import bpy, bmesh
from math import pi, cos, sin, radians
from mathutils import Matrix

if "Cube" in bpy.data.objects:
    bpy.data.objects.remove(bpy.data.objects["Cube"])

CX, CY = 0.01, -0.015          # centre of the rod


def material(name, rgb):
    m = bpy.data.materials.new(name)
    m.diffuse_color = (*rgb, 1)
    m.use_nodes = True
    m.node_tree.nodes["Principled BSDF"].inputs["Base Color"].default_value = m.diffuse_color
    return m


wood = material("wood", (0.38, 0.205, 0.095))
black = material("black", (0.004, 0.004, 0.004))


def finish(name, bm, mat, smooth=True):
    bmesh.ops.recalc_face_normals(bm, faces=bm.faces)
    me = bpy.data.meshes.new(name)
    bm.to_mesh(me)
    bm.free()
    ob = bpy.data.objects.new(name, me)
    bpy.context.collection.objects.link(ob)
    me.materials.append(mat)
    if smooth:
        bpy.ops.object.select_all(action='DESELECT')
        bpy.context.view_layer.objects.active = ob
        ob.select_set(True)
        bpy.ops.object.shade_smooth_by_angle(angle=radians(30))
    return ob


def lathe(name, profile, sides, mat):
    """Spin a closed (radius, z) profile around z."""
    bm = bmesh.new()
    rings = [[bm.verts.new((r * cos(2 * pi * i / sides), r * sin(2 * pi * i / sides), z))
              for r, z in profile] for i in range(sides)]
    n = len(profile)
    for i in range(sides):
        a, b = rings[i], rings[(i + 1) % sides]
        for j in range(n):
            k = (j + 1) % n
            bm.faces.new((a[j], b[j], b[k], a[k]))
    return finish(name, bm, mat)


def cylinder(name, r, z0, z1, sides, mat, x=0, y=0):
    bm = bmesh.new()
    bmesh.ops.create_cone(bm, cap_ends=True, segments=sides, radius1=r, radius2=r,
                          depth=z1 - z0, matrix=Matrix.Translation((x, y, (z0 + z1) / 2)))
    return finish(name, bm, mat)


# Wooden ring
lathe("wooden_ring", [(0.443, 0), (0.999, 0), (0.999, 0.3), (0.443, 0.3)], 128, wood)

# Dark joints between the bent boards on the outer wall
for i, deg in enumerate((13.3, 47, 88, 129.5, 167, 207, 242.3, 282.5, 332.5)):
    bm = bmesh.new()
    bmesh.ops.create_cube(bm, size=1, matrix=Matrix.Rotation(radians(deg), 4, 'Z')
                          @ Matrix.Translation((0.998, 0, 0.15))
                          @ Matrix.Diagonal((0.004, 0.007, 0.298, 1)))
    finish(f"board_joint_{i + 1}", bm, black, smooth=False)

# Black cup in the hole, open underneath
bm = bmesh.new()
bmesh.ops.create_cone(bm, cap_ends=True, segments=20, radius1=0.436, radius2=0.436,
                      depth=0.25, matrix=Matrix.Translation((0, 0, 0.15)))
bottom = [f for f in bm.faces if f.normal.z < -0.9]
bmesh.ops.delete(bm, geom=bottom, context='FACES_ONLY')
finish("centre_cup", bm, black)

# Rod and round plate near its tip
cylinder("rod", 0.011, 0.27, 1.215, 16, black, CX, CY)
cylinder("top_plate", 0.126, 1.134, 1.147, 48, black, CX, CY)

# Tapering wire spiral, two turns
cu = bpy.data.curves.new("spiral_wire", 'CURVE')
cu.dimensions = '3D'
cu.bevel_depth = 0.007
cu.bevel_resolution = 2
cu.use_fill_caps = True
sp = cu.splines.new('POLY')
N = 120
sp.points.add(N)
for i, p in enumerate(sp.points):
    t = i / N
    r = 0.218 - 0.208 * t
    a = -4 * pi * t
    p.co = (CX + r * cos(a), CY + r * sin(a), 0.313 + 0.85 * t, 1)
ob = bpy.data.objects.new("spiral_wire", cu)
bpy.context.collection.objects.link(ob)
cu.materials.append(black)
# # #
- [WHAT NEEDS TO BE DONE]
The required answer is each line of the data in which the word "from" appears.

- [SOLUTION]
from math import pi, cos, sin, radians
from mathutils import Matrix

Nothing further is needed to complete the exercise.